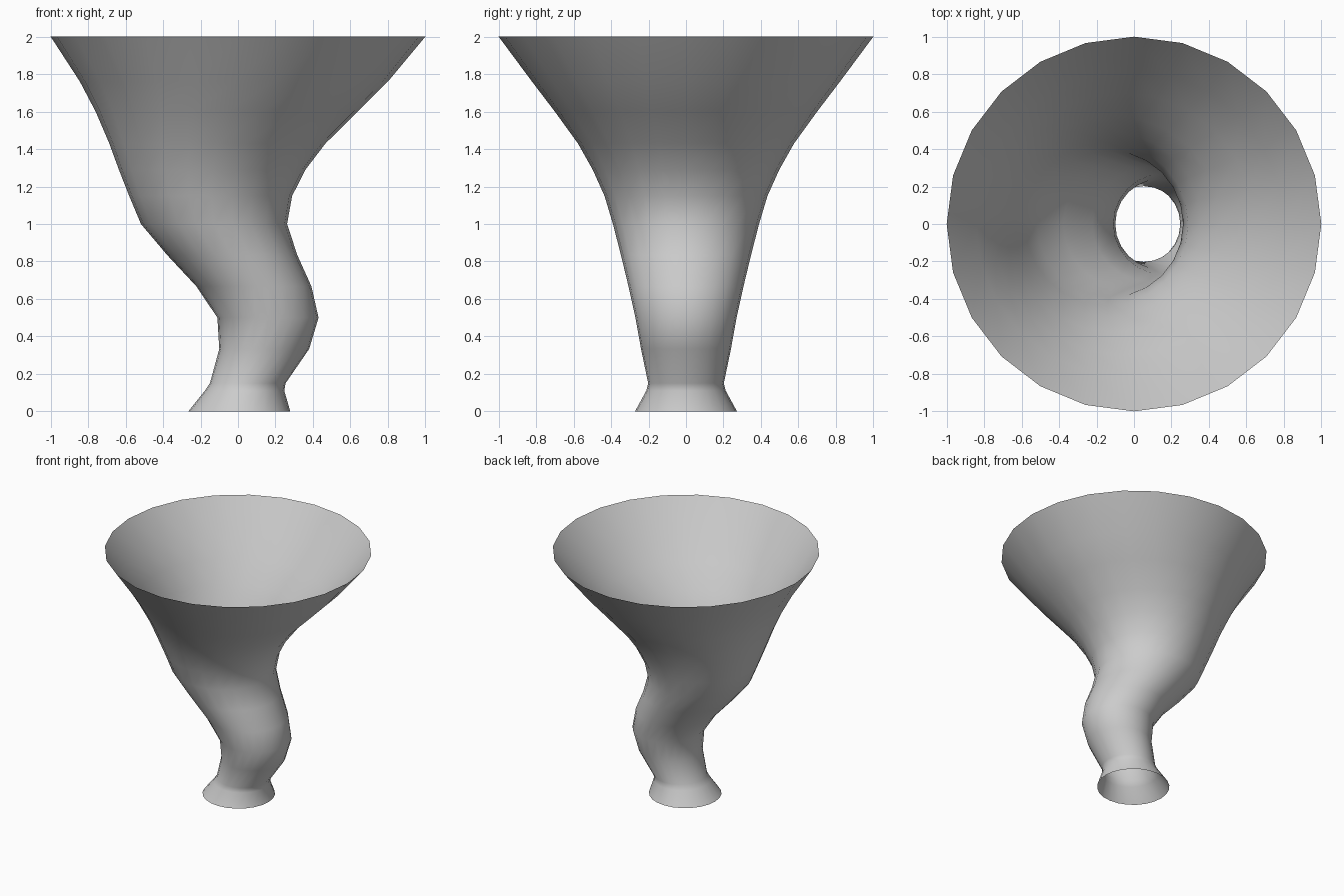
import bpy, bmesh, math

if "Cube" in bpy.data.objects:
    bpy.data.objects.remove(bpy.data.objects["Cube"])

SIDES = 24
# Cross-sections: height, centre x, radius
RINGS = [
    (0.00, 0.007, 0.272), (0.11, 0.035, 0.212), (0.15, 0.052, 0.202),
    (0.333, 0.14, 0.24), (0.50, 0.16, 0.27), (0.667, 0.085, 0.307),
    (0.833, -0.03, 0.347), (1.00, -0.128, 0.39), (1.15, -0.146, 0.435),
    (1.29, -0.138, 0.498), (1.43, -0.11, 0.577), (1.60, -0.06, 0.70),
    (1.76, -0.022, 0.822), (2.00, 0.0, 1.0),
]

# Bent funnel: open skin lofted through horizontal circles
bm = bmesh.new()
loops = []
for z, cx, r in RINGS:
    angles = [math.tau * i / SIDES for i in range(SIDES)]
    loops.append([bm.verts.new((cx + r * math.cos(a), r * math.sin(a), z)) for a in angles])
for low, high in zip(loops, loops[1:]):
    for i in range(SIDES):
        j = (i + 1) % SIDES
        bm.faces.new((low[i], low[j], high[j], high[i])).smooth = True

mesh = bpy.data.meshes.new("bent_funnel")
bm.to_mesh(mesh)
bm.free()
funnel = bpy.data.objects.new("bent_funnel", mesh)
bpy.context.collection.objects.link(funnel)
....
== Instructions to follow ==
For this exercise, find all lines in the records containing the word "Cube" and copy them.

== Reply to the exercise ==
if "Cube" in bpy.data.objects:
    bpy.data.objects.remove(bpy.data.objects["Cube"])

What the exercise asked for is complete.